→ Data listing:
────────
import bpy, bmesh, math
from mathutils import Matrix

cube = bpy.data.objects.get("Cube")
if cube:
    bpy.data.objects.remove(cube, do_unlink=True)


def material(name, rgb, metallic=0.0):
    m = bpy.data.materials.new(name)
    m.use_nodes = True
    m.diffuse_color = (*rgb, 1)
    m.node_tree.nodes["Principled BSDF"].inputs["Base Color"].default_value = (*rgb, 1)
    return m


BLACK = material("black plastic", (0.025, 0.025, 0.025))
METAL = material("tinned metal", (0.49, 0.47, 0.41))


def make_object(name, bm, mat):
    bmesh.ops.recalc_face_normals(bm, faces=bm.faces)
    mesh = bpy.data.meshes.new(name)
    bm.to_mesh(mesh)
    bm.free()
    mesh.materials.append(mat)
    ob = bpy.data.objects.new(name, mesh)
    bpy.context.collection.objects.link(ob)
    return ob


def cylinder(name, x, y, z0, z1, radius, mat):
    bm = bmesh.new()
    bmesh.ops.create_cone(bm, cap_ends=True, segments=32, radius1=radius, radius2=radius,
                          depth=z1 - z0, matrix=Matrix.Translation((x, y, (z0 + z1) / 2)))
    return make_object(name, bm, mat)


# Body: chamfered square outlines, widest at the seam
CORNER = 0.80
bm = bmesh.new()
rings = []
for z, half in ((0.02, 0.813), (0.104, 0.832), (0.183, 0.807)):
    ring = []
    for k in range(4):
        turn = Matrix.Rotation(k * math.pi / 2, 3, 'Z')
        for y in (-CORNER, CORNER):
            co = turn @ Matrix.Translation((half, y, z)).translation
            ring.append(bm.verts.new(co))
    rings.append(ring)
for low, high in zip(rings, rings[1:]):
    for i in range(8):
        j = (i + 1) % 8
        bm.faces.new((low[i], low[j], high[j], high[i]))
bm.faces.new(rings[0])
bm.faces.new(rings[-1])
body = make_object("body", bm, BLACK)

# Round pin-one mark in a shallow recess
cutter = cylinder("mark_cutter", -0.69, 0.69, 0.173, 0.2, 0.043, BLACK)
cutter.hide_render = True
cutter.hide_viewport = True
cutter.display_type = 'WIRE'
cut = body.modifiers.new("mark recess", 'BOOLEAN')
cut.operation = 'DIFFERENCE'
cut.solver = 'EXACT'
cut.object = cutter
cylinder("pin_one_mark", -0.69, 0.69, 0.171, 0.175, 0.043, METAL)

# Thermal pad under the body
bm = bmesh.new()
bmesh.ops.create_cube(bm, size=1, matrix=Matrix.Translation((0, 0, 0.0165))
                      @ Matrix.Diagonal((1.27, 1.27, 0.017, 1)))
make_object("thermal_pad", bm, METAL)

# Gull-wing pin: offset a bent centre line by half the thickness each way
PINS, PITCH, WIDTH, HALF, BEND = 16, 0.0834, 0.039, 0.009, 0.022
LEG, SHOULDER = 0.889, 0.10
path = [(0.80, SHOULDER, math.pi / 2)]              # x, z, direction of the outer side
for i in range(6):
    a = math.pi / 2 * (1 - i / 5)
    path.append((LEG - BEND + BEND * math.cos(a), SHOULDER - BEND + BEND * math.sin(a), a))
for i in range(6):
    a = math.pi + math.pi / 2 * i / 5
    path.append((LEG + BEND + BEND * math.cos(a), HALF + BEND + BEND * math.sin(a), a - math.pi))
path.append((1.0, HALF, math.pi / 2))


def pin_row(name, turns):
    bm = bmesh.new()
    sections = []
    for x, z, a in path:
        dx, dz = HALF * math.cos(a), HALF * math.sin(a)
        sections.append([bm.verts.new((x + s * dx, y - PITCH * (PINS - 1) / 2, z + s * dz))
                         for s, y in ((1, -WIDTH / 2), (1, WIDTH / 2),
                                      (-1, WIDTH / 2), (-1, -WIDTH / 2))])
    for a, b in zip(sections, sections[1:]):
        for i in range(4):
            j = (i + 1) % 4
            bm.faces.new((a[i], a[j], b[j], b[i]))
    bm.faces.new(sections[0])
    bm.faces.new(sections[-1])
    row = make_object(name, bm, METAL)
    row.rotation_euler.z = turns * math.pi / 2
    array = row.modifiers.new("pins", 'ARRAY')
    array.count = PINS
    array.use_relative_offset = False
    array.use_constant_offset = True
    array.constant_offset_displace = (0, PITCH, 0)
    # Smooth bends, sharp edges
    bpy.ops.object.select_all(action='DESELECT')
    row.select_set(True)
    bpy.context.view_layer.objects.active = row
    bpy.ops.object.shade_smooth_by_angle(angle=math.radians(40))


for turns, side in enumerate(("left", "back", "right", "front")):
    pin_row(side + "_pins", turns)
────────
Count, and answer with the number only: how many lines of the data include the string "cylinder"?

→ Solution: 3